I watch a lot of movies from the 80's and I think the audio sounds pretty good. In my own opinion I think your audience will get the same 80's feel if you use normal audio. Do they even sell cassette tapes anymore?
Well, like a good sound designer told me, the fact is if it doesn't plug into USB or start recording with a press of one button with no further attention, most people don't even think twice about using a Tape machine.
The fact is, I constantly go out and record sound effects and voices with a Nagra machine simply because it does sound better than any of the digital recorders (to my ears anyway). Some people won't even try it because it's TAPE. The trick is, I record it onto the tape and then transfer it all into Pro Tools and it still sounds awesome - and you get the best of both worlds.
One of the main reasons I want to try my hand at engineering my own analog soundtrack is that I want to see what it was like to edit things together back in the old days of cinema.
In my opinion, the old days of cinema had more talented people working to create amazing films than today. Digital tools make things too easy, and it takes away from the creative ingenuity that the pioneers of film had to figure out. If I could, I'd be shooting this movie on actual film as well, but that's way too expensive at the moment. But I can do that with audio for pretty cheap (cassette tapes at Wal-Mart are less than $10 for a pack of 10 tapes), and while they may not be the *best* quality, it will give me that analog sound I very much want to recreate.
People are no more or less talented now than at any other time in the film industry. What you are seeing is the availability of inexpensive camera and audio gear allowing absolute beginners (and complete morons ) with no experience and no mentoring to make films. Although it allows a lot of dreck to be made and a huge number of undeserving egos to become over-inflated, it also allows truly deserving folks who otherwise would never have had a chance the ability to make films and to learn and to grow.
There is nothing immoral about using the current technology, and there is nothing sacred about "old school" methods.

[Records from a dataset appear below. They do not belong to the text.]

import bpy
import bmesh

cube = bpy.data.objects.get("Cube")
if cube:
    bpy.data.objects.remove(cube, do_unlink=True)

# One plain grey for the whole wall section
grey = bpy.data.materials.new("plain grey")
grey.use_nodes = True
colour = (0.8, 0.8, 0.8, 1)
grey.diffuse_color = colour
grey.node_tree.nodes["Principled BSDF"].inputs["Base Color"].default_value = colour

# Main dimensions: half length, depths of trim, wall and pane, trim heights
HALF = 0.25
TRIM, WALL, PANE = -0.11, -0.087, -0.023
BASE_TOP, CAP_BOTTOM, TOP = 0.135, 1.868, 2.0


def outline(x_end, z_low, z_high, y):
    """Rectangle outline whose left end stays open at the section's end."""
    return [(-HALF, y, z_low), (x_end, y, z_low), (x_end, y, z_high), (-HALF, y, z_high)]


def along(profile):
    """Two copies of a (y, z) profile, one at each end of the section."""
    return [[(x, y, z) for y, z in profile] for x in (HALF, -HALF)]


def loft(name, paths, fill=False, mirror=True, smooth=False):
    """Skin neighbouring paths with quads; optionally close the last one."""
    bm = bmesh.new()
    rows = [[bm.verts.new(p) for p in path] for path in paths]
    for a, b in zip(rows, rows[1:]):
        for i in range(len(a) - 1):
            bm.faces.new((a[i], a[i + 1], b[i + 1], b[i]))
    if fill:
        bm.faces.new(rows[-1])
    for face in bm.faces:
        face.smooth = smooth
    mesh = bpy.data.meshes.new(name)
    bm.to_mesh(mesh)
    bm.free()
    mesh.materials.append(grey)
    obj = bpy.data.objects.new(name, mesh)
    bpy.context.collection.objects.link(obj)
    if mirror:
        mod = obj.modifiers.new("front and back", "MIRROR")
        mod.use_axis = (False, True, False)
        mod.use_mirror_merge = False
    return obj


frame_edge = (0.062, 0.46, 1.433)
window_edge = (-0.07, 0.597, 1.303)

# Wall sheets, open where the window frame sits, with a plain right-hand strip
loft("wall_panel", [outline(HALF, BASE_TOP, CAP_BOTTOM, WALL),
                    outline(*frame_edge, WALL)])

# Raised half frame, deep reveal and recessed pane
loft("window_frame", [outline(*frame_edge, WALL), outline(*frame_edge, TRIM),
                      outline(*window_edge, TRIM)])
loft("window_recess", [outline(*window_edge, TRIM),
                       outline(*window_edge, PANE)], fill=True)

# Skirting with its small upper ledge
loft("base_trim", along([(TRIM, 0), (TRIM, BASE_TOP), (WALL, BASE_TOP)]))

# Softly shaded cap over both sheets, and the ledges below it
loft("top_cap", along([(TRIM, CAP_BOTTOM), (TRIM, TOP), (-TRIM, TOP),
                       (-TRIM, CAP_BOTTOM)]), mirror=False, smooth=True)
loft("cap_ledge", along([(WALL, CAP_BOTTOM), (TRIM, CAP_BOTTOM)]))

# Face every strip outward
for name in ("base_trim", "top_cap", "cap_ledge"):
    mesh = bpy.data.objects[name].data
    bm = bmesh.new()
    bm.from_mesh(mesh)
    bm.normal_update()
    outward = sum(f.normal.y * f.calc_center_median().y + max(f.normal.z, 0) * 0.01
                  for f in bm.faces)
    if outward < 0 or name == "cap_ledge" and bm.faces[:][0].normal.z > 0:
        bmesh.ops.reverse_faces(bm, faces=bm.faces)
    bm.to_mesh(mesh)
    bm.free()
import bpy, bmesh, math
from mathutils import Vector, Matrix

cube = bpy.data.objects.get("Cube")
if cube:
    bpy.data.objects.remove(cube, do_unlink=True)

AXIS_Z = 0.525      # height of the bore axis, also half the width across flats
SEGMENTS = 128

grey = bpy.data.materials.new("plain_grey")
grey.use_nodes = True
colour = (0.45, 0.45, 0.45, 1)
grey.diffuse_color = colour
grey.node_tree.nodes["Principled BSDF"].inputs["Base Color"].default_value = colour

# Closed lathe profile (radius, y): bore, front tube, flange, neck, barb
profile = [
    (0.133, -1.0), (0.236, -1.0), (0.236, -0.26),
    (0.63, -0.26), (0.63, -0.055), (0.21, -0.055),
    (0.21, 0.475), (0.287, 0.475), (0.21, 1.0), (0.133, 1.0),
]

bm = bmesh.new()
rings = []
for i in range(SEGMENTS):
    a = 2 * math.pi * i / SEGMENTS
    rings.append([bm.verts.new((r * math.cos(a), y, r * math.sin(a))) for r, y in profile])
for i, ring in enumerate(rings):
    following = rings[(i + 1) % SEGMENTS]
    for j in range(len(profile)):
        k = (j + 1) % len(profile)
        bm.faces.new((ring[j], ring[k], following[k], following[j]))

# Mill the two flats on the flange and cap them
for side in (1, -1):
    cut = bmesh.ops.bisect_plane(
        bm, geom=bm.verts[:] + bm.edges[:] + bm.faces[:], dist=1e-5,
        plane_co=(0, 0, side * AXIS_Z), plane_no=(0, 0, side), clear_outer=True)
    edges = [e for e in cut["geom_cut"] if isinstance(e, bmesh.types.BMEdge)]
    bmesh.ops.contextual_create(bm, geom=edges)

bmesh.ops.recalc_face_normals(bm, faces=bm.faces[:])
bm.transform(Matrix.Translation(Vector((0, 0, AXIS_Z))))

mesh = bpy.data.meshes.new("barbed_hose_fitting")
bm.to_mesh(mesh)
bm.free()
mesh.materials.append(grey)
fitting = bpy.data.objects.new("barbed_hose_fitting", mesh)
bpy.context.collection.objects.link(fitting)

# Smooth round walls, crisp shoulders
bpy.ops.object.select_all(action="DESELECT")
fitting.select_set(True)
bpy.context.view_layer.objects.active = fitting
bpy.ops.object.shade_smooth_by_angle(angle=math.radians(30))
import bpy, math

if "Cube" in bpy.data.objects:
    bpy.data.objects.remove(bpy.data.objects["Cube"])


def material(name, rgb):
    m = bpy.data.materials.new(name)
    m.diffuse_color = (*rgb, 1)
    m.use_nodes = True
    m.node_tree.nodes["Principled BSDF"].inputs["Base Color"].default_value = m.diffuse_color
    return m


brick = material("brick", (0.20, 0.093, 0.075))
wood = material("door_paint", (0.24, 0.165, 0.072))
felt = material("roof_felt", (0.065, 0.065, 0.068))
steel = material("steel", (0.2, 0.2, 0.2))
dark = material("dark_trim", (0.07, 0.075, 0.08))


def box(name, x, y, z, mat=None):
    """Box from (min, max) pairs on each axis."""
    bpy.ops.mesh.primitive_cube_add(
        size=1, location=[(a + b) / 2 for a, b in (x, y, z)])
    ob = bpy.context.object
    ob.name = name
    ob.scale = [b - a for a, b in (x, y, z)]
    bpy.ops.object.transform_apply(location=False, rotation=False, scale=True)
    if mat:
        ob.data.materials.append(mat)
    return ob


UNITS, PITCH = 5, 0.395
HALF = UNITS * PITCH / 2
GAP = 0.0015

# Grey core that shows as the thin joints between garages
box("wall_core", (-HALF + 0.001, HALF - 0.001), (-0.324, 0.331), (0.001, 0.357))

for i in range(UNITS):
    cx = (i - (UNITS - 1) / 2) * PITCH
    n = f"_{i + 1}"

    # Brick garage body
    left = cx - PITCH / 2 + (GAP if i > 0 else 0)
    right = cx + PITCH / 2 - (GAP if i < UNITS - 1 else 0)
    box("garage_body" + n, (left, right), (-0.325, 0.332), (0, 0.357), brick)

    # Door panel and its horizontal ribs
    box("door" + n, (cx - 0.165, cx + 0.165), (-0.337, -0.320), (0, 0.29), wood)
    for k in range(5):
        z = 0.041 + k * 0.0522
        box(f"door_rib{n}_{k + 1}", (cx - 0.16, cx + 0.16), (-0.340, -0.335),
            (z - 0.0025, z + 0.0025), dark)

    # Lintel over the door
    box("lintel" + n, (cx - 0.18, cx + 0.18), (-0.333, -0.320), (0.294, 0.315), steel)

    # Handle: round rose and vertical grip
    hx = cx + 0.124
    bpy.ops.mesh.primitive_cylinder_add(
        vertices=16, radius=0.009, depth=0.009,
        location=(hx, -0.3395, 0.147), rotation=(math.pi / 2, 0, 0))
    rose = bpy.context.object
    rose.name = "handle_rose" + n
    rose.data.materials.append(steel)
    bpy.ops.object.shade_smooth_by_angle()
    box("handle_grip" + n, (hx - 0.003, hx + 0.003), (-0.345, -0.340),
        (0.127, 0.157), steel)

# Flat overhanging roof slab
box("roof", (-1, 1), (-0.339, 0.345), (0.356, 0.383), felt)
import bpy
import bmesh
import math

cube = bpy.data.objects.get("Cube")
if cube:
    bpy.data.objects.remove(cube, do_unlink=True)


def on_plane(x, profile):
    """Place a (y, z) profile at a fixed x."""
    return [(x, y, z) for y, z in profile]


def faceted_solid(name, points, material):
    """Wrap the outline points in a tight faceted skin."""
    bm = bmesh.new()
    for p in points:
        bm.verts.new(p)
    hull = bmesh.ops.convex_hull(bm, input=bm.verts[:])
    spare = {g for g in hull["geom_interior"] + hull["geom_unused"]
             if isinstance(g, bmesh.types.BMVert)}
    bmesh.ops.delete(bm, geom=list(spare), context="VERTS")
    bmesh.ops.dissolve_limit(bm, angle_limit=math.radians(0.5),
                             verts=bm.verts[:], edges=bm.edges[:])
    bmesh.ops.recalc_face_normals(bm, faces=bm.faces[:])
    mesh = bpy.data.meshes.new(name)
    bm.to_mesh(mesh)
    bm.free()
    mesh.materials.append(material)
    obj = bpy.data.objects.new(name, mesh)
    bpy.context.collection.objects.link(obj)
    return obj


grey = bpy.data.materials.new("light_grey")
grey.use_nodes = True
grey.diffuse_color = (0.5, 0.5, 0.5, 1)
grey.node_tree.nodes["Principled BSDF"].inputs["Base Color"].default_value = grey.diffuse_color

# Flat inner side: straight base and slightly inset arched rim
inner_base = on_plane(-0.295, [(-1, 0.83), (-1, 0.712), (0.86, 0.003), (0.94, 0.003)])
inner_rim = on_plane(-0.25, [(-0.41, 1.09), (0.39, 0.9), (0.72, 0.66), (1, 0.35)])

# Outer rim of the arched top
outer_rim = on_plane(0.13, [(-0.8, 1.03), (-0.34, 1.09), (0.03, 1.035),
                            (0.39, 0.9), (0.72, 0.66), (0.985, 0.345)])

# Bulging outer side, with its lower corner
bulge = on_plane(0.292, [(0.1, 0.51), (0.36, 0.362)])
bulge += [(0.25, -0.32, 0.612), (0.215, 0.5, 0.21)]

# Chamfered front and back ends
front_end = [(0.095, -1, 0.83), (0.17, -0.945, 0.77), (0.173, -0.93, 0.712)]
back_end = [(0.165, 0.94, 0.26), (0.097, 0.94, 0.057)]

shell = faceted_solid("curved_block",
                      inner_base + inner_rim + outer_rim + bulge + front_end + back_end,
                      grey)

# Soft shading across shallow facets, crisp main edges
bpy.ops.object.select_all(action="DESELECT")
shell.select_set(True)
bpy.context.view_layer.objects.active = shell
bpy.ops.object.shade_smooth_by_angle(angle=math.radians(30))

What I and other old farts like me do bemoan is a lack of appreciation for the history of our art.
As much as you may want to use old school methods they will actually end up costing you, if not financially then in time and frustration. I definitely don't miss editing with razor blades, and I don't miss waiting for tapes to rewind. I don't miss limited audio tracks and tape hiss. I don't miss racks and racks of outboard gear and running the seeming miles of cable to hook it all up and tracking down hums and buzzes. I work faster and more creatively. And I still use a lot of the old school methods, because it works and nothing better has come along.
Always keep in mind that technology is only a tool. Your vision and creativity is what makes the film, not the tech toys.
Last edited by Alcove Audio; 03-23-2011 at 09:07 PM.